Scan the entries below for the word "context" and copy every line in which it occurs.

[Collected data entries]
.....

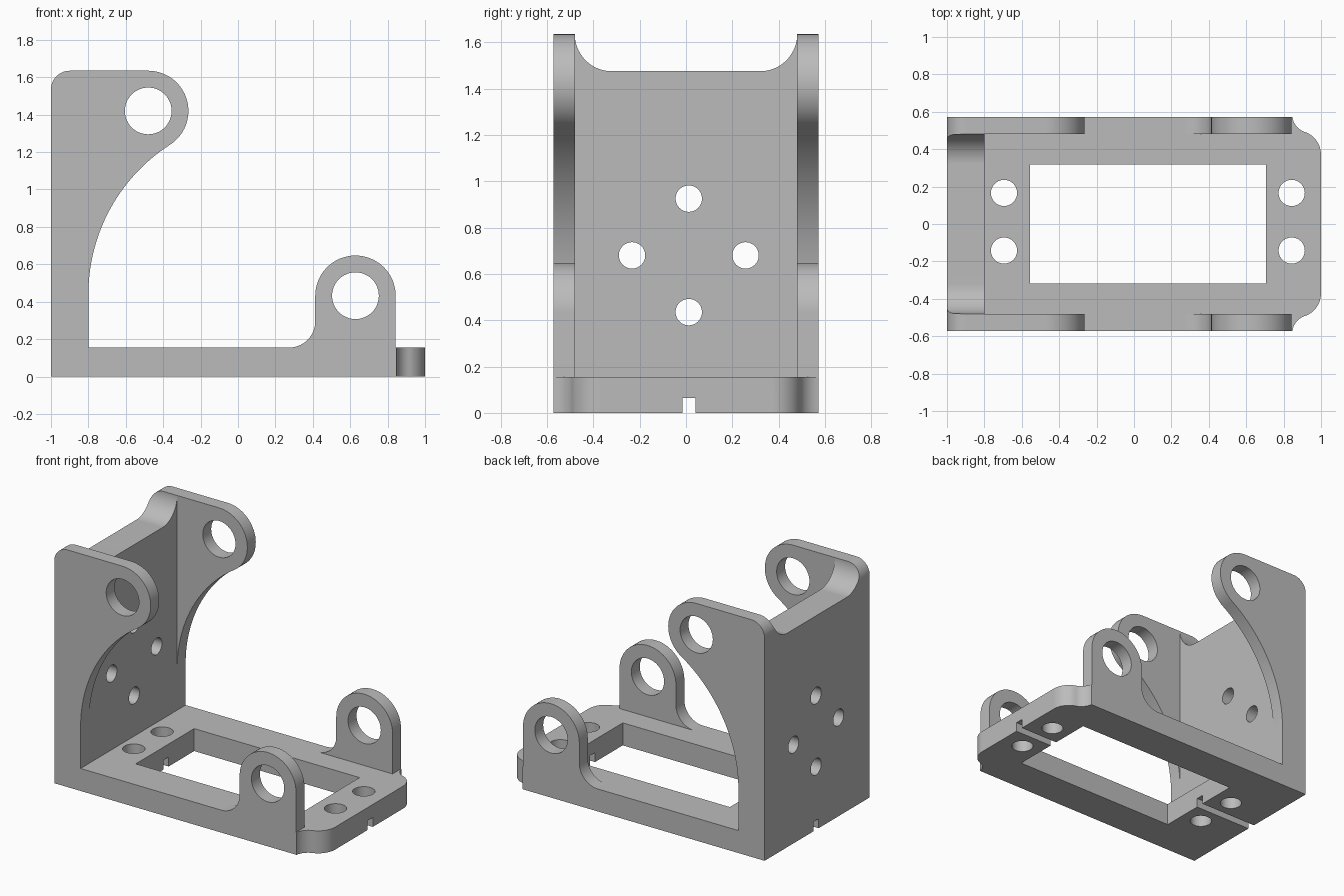
import bpy
import bmesh
from math import radians, cos, sin

cube = bpy.data.objects.get("Cube")
if cube:
    bpy.data.objects.remove(cube, do_unlink=True)

HALF_W = 0.572      # half the overall width
INNER_W = 0.48      # half the gap between the side plates
BASE_T = 0.155      # base thickness
WALL_X = -0.8       # inner face of the upright wall
MID = 0.012         # the drilled pattern sits slightly off centre

grey = bpy.data.materials.new("light grey")
grey.diffuse_color = (0.5, 0.5, 0.5, 1)
grey.use_nodes = True
grey.node_tree.nodes["Principled BSDF"].inputs["Base Color"].default_value = (0.5, 0.5, 0.5, 1)


def arc(cx, cy, r, start, end, steps=20):
    angles = [radians(start + (end - start) * i / steps) for i in range(steps + 1)]
    return [(cx + r * cos(a), cy + r * sin(a)) for a in angles]


def circle(cx, cy, r):
    return arc(cx, cy, r, 0, 360, 48)[:-1]


def rect(a0, b0, a1, b1):
    return [(a0, b0), (a1, b0), (a1, b1), (a0, b1)]


def prism(name, outline, axis, lo, hi):
    """Extrude a flat outline along one axis."""
    place = {"x": lambda a, b, d: (d, a, b),
             "y": lambda a, b, d: (a, d, b),
             "z": lambda a, b, d: (a, b, d)}[axis]
    bm = bmesh.new()
    bottom = [bm.verts.new(place(a, b, lo)) for a, b in outline]
    top = [bm.verts.new(place(a, b, hi)) for a, b in outline]
    bm.faces.new(bottom)
    bm.faces.new(top)
    n = len(outline)
    for i in range(n):
        j = (i + 1) % n
        bm.faces.new((bottom[i], bottom[j], top[j], top[i]))
    bmesh.ops.recalc_face_normals(bm, faces=bm.faces)
    mesh = bpy.data.meshes.new(name)
    bm.to_mesh(mesh)
    bm.free()
    mesh.materials.append(grey)
    obj = bpy.data.objects.new(name, mesh)
    bpy.context.collection.objects.link(obj)
    return obj


def cut(target, outline, axis, lo, hi):
    """Subtract an extruded outline and discard the cutter."""
    cutter = prism("cutter", outline, axis, lo, hi)
    cutter.hide_render = True
    mod = target.modifiers.new("cut", 'BOOLEAN')
    mod.operation = 'DIFFERENCE'
    mod.solver = 'EXACT'
    mod.object = cutter
    bpy.ops.object.modifier_apply(modifier=mod.name)
    bpy.data.objects.remove(cutter, do_unlink=True)


# Side silhouette: base, low lug, sweeping arm with high lug
side = [(-1, 0), (1, 0), (1, BASE_T), (0.843, BASE_T)]
side += arc(0.628, 0.432, 0.215, 0, 180, 32)
side += arc(0.273, BASE_T + 0.14, 0.14, 0, -90)
side += [(WALL_X, BASE_T)]
side += arc(0.15, 0.44, 0.95, 180, 122.74, 28)
side += arc(-0.48, 1.42, 0.215, -57.26, 90, 28)
side += arc(-0.9, 1.535, 0.1, 90, 180, 12)
bracket = prism("bracket_body", side, "y", -HALF_W, HALF_W)
bpy.context.view_layer.objects.active = bracket
bracket.select_set(True)

# Hollow between the side plates
cut(bracket, rect(WALL_X, BASE_T, 1.2, 1.9), "y", -INNER_W, INNER_W)

# Lowered wall top with curved shoulders
shoulder = [(-INNER_W, 1.9)] + arc(-0.32, 1.635, 0.16, 180, 270)
shoulder += arc(0.32, 1.635, 0.16, 270, 360) + [(INNER_W, 1.9)]
cut(bracket, shoulder, "x", -1.2, -0.7)

# S-curved corners at the free end of the base
for s in (1, -1):
    corner = [(0.846, 0.7)] + arc(0.946, 0.586, 0.1, 180, 250, 12)
    corner += arc(0.87, 0.37, 0.13, 70, 0, 12)[1:] + [(1.1, 0.37), (1.1, 0.7)]
    cut(bracket, [(x, y * s) for x, y in corner], "z", -0.1, 0.3)

# Base window and underside cable slot
cut(bracket, rect(-0.557, -0.318, 0.705, 0.318), "z", -0.1, 0.3)
cut(bracket, rect(MID - 0.028, -0.1, MID + 0.028, 0.065), "x", -1.2, 1.2)

# Base screw holes
for x in (-0.695, 0.843):
    for y in (-0.154, 0.154):
        cut(bracket, circle(x, MID + y, 0.07), "z", -0.1, 0.3)

# Wall screw holes in a diamond
for y, z in ((0, 0.245), (0, -0.245), (0.245, 0), (-0.245, 0)):
    cut(bracket, circle(MID + y, 0.68 + z, 0.057), "x", -1.2, -0.7)

# Lug bores through both side plates
for x, z in ((-0.48, 1.42), (0.628, 0.432)):
    cut(bracket, circle(x, z, 0.125), "y", -0.7, 0.7)

# Smooth curves, crisp edges
bpy.ops.object.shade_smooth_by_angle(angle=radians(30))
weighted = bracket.modifiers.new("flat face normals", 'WEIGHTED_NORMAL')
weighted.keep_sharp = True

.....

- _Response box_
    bpy.context.collection.objects.link(obj)
bpy.context.view_layer.objects.active = bracket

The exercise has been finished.